Hash House Harriers
I was googling around for a running club in Buenos Aires to have another way to meet new people and give me some added motivation, when I saw a recommendation for some group called the Hash House Harriers. I started doing some research on the group, and saw their motto: "A drinking group with a running problem" - I figured I'd fit right in. I found their corresponding Facebook group and reached out, seeing if there was anything I needed to know. The response:
Do you like to run (doesn't have to be fast, and you can walk if you need to, nobody minds), can you follow a trail of flour, and can you drink beer - Oh, and you must be able to enjoy a good laugh, and great company
Say no more. I'm actually fairly proud of myself for making it...old Ryan wouldn't have made the trip for a few reasons. Each run is hosted/planned by a different Hare every time, and this time it was hosted in a bit of a suburb outside of the city. For me, that meant a 20 minute bus ride followed by a 40 minute train ride to get there. To add to it, when I woke up at 8 to start getting ready, it was raining pretty steadily. I did a quick check to confirm it wasn't cancelled (it wasn't, they rarely are, apparently), packed my bag, and headed out.
Before the run started, all of the visitors and virgins (first-timers) introduced themselves to the group, and luckily, I wasn't the only one. Typically the person planning the path will go out ahead of the group and drop flour on the ground marking the route, but rain makes that ineffective. Therefore, this was a "live hash" where the leader runs with the group. This means one thing...you better keep up.
One thing I didn't know before we took off - how long the run would be. I found at at the halfway point, after running for probably 3 miles and doing my damnedest to keep up with the fast group, that this group usually runs about 10 Km...which is excellent news for the guy who has been running 3 miles at a time recently. It was all doable as there were a few breaks to let the back group catch up, and the one beer stop halfway through. I joined the back group on the second half because I'm aware of Einstein's definition of insanity. We got a tiny bit lost but we eventually made it back to the house with ice cold beer awaiting.
After each run, they have call outs for virgins, visitors, the leaders, and anyone else who may have broken a rule (some of which seem made up on the spot), where everyone in the middle drinks while the others sing and shout. It had the feel of an English pub during a soccer match. And of course, when the run was over and we were wrapping up, the sun was shining bright.

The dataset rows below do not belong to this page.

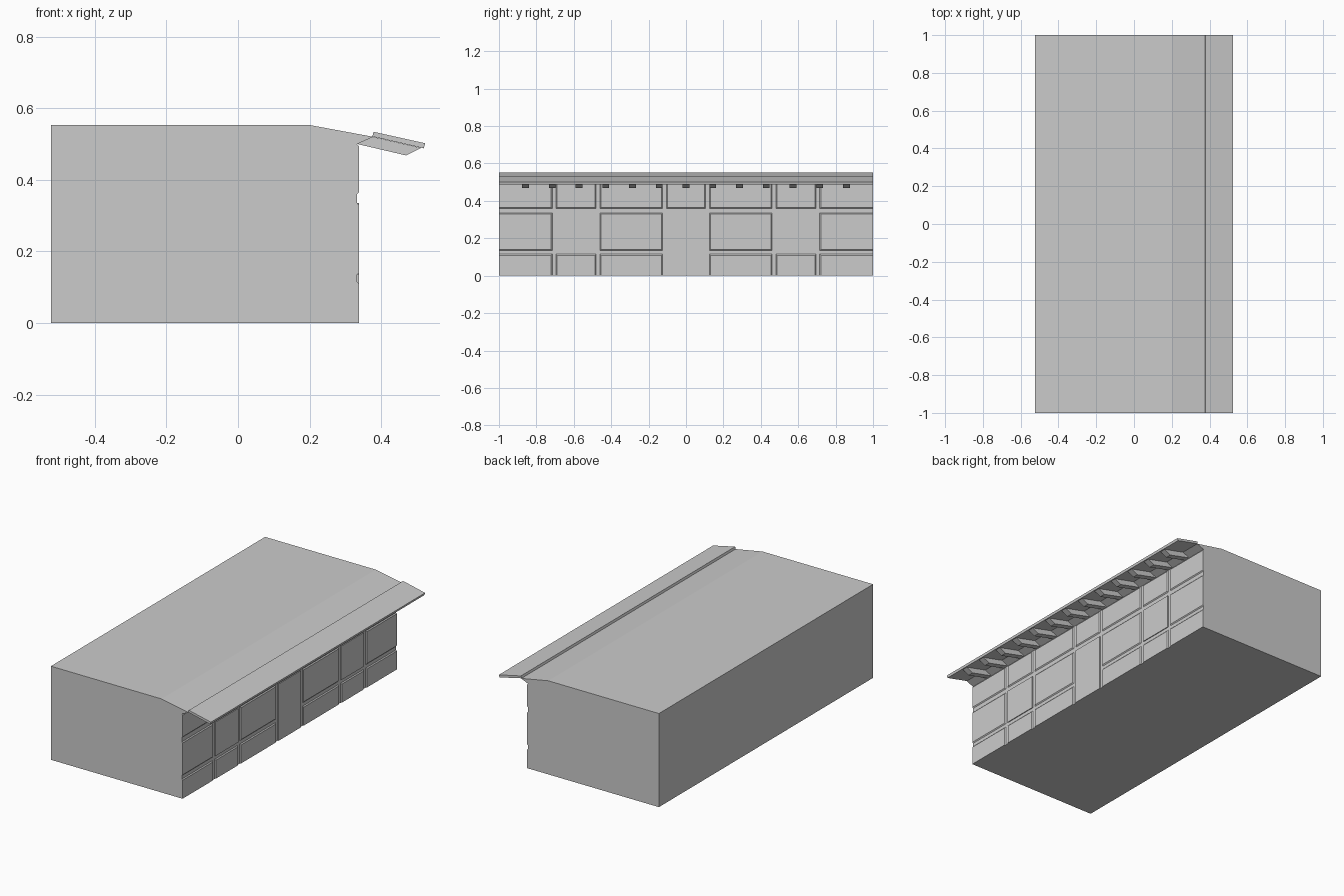
import bpy, bmesh

if "Cube" in bpy.data.objects:
    bpy.data.objects.remove(bpy.data.objects["Cube"])


def finish(name, bm):
    bmesh.ops.recalc_face_normals(bm, faces=bm.faces)
    mesh = bpy.data.meshes.new(name)
    bm.to_mesh(mesh)
    bm.free()
    obj = bpy.data.objects.new(name, mesh)
    bpy.context.collection.objects.link(obj)
    return obj


def add_prism(bm, profile, y0, y1):
    """Extrude an (x, z) profile along y."""
    face = bm.faces.new([bm.verts.new((x, y0, z)) for x, z in profile])
    ext = bmesh.ops.extrude_face_region(bm, geom=[face])["geom"]
    bmesh.ops.translate(bm, vec=(0, y1 - y0, 0),
                        verts=[v for v in ext if isinstance(v, bmesh.types.BMVert)])


def add_panel(bm, y0, y1, z0, z1, slope):
    """Shallow wall panel, tapered towards its face except at wall limits."""
    a0 = y0 + (slope if y0 > -1 else 0)
    a1 = y1 - (slope if y1 < 1 else 0)
    b0 = z0 + (slope if z0 > 0 else 0)
    b1 = z1 - slope
    back = [bm.verts.new((WALL, y, z)) for y, z in ((y0, z0), (y1, z0), (y1, z1), (y0, z1))]
    front = [bm.verts.new((FACE, y, z)) for y, z in ((a0, b0), (a1, b0), (a1, b1), (a0, b1))]
    bm.faces.new(front)
    for i in range(4):
        j = (i + 1) % 4
        bm.faces.new((back[i], back[j], front[j], front[i]))
    bm.faces.new(back[::-1])


WALL, FACE = 0.333, 0.338

# Main block with its sloping roof front
bm = bmesh.new()
add_prism(bm, [(-0.523, 0), (WALL, 0), (WALL, 0.5), (0.378, 0.52),
               (0.2, 0.553), (-0.523, 0.553)], -1, 1)
finish("house_body", bm)

# Thin overhanging eave sheet
bm = bmesh.new()
add_prism(bm, [(0.375, 0.521), (0.519, 0.488), (0.523, 0.502), (0.379, 0.534)], -1, 1)
finish("eave_sheet", bm)

# Rafter ends under the eave
bm = bmesh.new()
for i in range(-6, 7):
    y = i * 0.143
    add_prism(bm, [(WALL, 0.5), (0.47, 0.468), (0.512, 0.489), (0.377, 0.52)],
              y - 0.018, y + 0.018)
finish("rafters", bm)

# Plaster panels separated by shallow timber channels
rows = [(0, 0.115), (0.135, 0.335), (0.36, 0.499)]
columns = [(-1, -0.715), (-0.695, -0.48), (-0.46, -0.125)]
columns += [(-b, -a) for a, b in columns]
panels, windows = bmesh.new(), bmesh.new()
for y0, y1 in columns:
    for r, (z0, z1) in enumerate(rows):
        is_window = r == 1 and 0.4 < abs(y0 + y1) / 2 < 0.7
        add_panel(windows if is_window else panels, y0, y1, z0, z1,
                  0.0 if is_window else 0.006)
add_panel(panels, -0.105, 0.105, *rows[2], 0.006)
finish("wall_panels", panels)
finish("window_panels", windows)

# Door
bm = bmesh.new()
add_panel(bm, -0.105, 0.105, 0, 0.335, 0.0)
finish("door", bm)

All in all, it was a great experience, and I hope to catch at least one more run with the group before I leave. There are hash groups all over the world, so it gives one a great way to meet some friendly faces in a new place, as well as developing running friendships in your home city. I continue to be amazed at the warmth shown to me by strangers. There have been so many times in this journey when I've gone into a group knowing absolutely no one, and time and time again, I'm greeted with warm smiles and great conversation. Definitely something to keep in mind if you're ever on the other side of that scenario: be as welcoming as you can to strangers...it will mean much more to them than you realize.